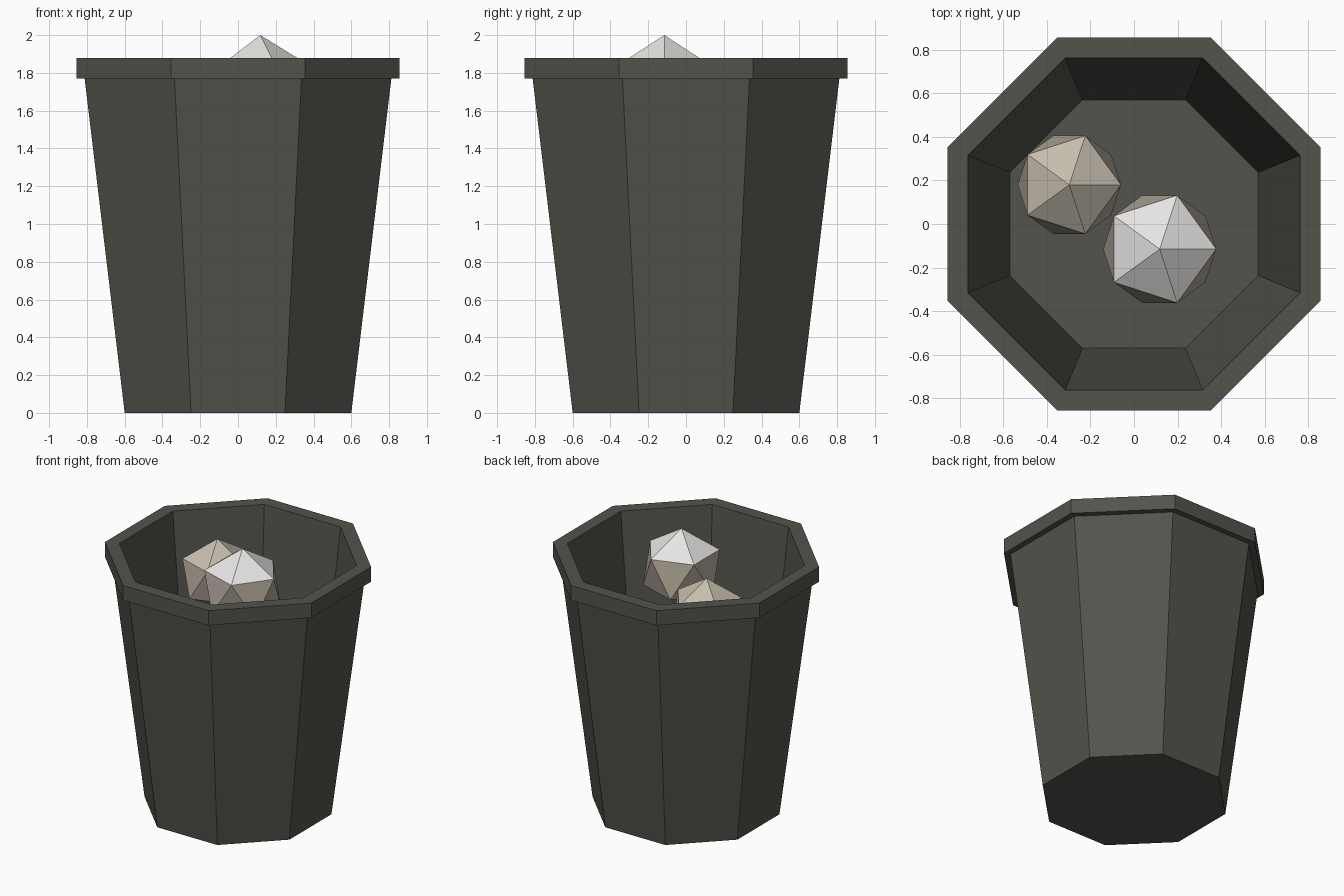
import bpy, bmesh, math

if "Cube" in bpy.data.objects:
    bpy.data.objects.remove(bpy.data.objects["Cube"])


def material(name, rgb):
    m = bpy.data.materials.new(name)
    m.diffuse_color = (*rgb, 1)
    m.use_nodes = True
    m.node_tree.nodes["Principled BSDF"].inputs["Base Color"].default_value = m.diffuse_color
    return m


charcoal = material("charcoal", (0.087, 0.087, 0.073))
white = material("paper white", (0.80, 0.785, 0.765))
cream = material("paper cream", (0.56, 0.51, 0.42))
taupe = material("paper shade", (0.44, 0.39, 0.32))


def finish(bm, name, mats):
    mesh = bpy.data.meshes.new(name)
    bm.to_mesh(mesh)
    bm.free()
    ob = bpy.data.objects.new(name, mesh)
    bpy.context.collection.objects.link(ob)
    for m in mats:
        mesh.materials.append(m)
    return ob


def octagon_shell(name, profile, mat):
    """Sweep (apothem, z) points round eight flat sides and cap both ends."""
    bm = bmesh.new()
    rings = []
    for apothem, z in profile:
        r = apothem / math.cos(math.pi / 8)
        angles = [math.pi / 8 + k * math.pi / 4 for k in range(8)]
        rings.append([bm.verts.new((r * math.cos(a), r * math.sin(a), z)) for a in angles])
    for low, high in zip(rings, rings[1:]):
        for k in range(8):
            n = (k + 1) % 8
            bm.faces.new((low[k], low[n], high[n], high[k]))
    bm.faces.new(rings[0][::-1])
    bm.faces.new(rings[-1])
    bmesh.ops.recalc_face_normals(bm, faces=bm.faces)
    return finish(bm, name, [mat])


def paper_ball(name, centre, radius, cap_mat):
    """Twenty-sided ball with a paler cap on top."""
    bm = bmesh.new()
    bmesh.ops.create_icosphere(bm, subdivisions=1, radius=radius)
    bm.normal_update()
    for f in bm.faces:
        f.material_index = 0 if f.normal.z > 0.5 else 1
    ob = finish(bm, name, [cap_mat, taupe])
    ob.location = centre
    return ob


# Bin: outer wall, overhanging rim, inner wall and floor in one profile
octagon_shell("bin", [(0.60, 0), (0.812, 1.77), (0.855, 1.77), (0.855, 1.88),
                      (0.762, 1.88), (0.57, 0.10)], charcoal)

# Crumpled rubbish near the top
paper_ball("front_paper_ball", (0.118, -0.115, 1.71), 0.29, white)
paper_ball("back_paper_ball", (-0.297, 0.18, 1.585), 0.265, cream)
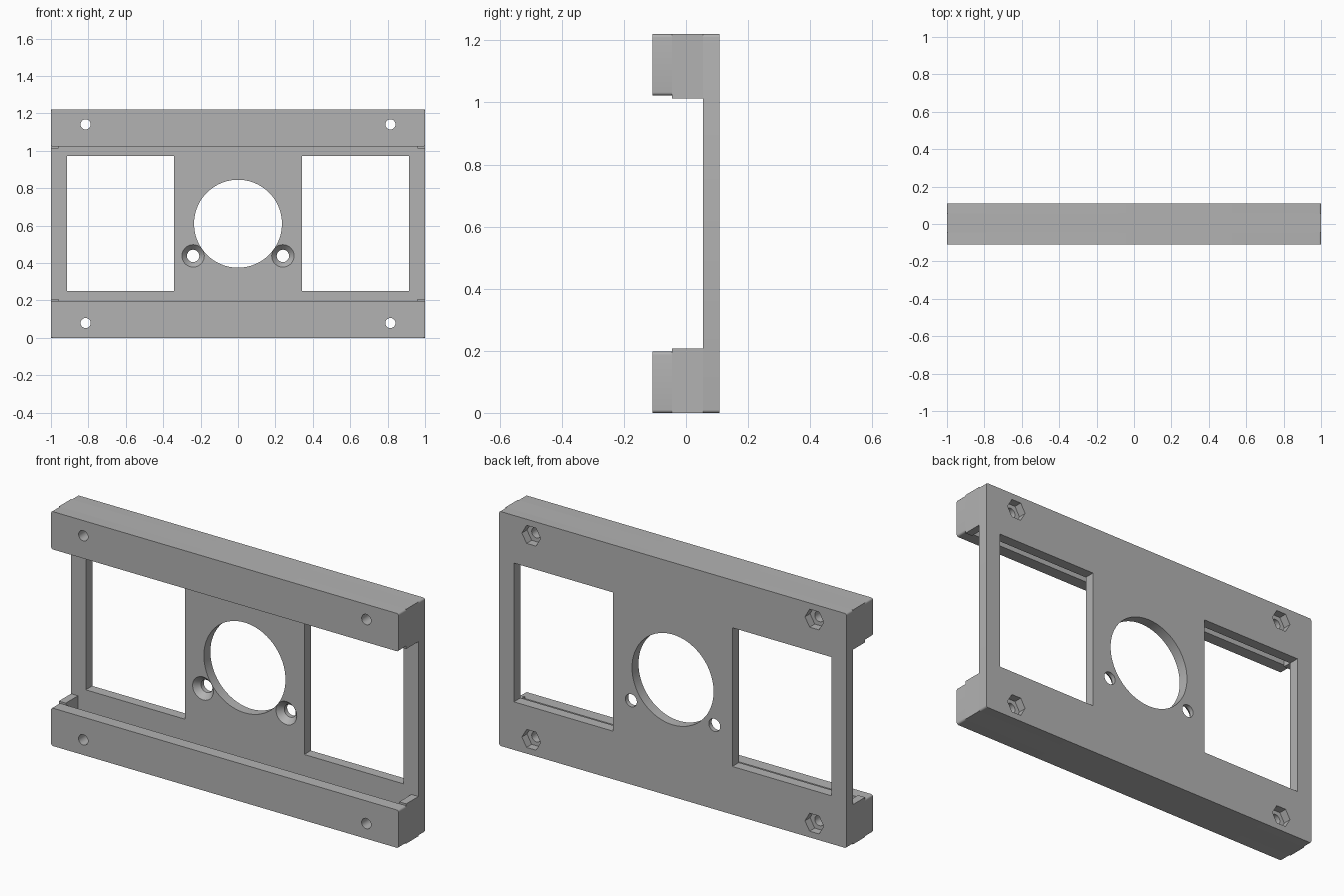
import bpy, bmesh
from math import sin, cos, pi, radians

cube = bpy.data.objects.get("Cube")
if cube:
    bpy.data.objects.remove(cube, do_unlink=True)

grey = bpy.data.materials.new("plain grey")
grey.use_nodes = True
grey.diffuse_color = (0.45, 0.45, 0.45, 1)
grey.node_tree.nodes["Principled BSDF"].inputs["Base Color"].default_value = (0.45, 0.45, 0.45, 1)

# Main sizes: height, rail height, and the depth of each layer
H, RAIL = 1.22, 0.197
FRONT, MID, PANEL, BACK = -0.1085, -0.045, 0.055, 0.1085


def polygon(x, z, r, n=48):
    return [(x + r * cos(2 * pi * i / n), z + r * sin(2 * pi * i / n)) for i in range(n)]


def rect(x0, x1, z0, z1):
    return [(x0, z0), (x1, z0), (x1, z1), (x0, z1)]


def rounded(x0, x1, z0, z1, r=0.01, steps=5):
    centres = [(x1 - r, z1 - r), (x0 + r, z1 - r), (x0 + r, z0 + r), (x1 - r, z0 + r)]
    return [(cx + r * cos((q + i / steps) * pi / 2), cz + r * sin((q + i / steps) * pi / 2))
            for q, (cx, cz) in enumerate(centres) for i in range(steps + 1)]


def loft(name, ring, y0, y1, end_ring=None):
    """Solid between an outline at y0 and a matching outline at y1."""
    bm = bmesh.new()
    a = [bm.verts.new((x, y0, z)) for x, z in ring]
    b = [bm.verts.new((x, y1, z)) for x, z in (end_ring or ring)]
    bm.faces.new(a)
    bm.faces.new(b[::-1])
    for i in range(len(a)):
        j = (i + 1) % len(a)
        bm.faces.new((a[i], b[i], b[j], a[j]))
    bmesh.ops.recalc_face_normals(bm, faces=bm.faces)
    mesh = bpy.data.meshes.new(name)
    bm.to_mesh(mesh)
    bm.free()
    mesh.materials.append(grey)
    obj = bpy.data.objects.new(name, mesh)
    bpy.context.collection.objects.link(obj)
    return obj


def activate(obj):
    bpy.ops.object.select_all(action='DESELECT')
    obj.select_set(True)
    bpy.context.view_layer.objects.active = obj


def cut(obj, *shape):
    cutter = loft("cutter", *shape)
    cutter.hide_render = True
    mod = obj.modifiers.new("cut", 'BOOLEAN')
    mod.operation, mod.solver, mod.object = 'DIFFERENCE', 'EXACT', cutter
    activate(obj)
    bpy.ops.object.modifier_apply(modifier=mod.name)
    bpy.data.objects.remove(cutter, do_unlink=True)


def flip(ring):
    return [(x, H - z) for x, z in ring]


# Back panel with its round opening and side windows
panel = loft("back_panel", rounded(-1, 1, 0, H), PANEL, BACK)
cut(panel, polygon(0, H / 2, 0.235, 96), 0, 0.2)
for s in (-1, 1):
    cut(panel, rect(s * 0.343, s * 0.915, 0.25, 0.972), 0, 0.2)
    # Countersunk screw holes
    cut(panel, polygon(s * 0.24, 0.438, 0.033), 0, 0.2)
    cut(panel, polygon(s * 0.24, 0.438, 0.067), PANEL - 0.008, PANEL + 0.03,
        polygon(s * 0.24, 0.438, 0.033))

# Rails and channel spacers, the upper pair mirrored from the lower
rail_ring = rounded(-1, 1, 0, RAIL)
spacer_ring = [(-1, 0), (1, 0), (1, 0.207), (0.96, 0.207),
               (0.96, 0.125), (-0.96, 0.125), (-0.96, 0.207), (-1, 0.207)]
parts = [panel]
for side, place in (("lower", list), ("upper", flip)):
    rail = loft(side + "_front_rail", place(rail_ring), FRONT, MID)
    spacer = loft(side + "_channel_spacer", place(spacer_ring), MID, PANEL)
    parts += [rail, spacer]
    # Bolt holes through all layers, with hexagonal nut pockets at the back
    for x in (-0.815, 0.815):
        for obj in (rail, spacer, panel):
            cut(obj, place(polygon(x, 0.079, 0.027, 32)), -0.2, 0.2)
        cut(panel, place(polygon(x, 0.079, 0.054, 6)), BACK - 0.042, 0.2)

for obj in parts:
    activate(obj)
    bpy.ops.object.shade_smooth_by_angle(angle=radians(30))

------------

● Your instructions
Copy exactly the stretch of data above from the line with "(0.96, 0.125), (-0.96, 0.125), (-0.96, 0.207), (-1, 0.207)]" through the line with "rail = loft(side", and omit all other lines.

● Answer below
               (0.96, 0.125), (-0.96, 0.125), (-0.96, 0.207), (-1, 0.207)]
parts = [panel]
for side, place in (("lower", list), ("upper", flip)):
    rail = loft(side + "_front_rail", place(rail_ring), FRONT, MID)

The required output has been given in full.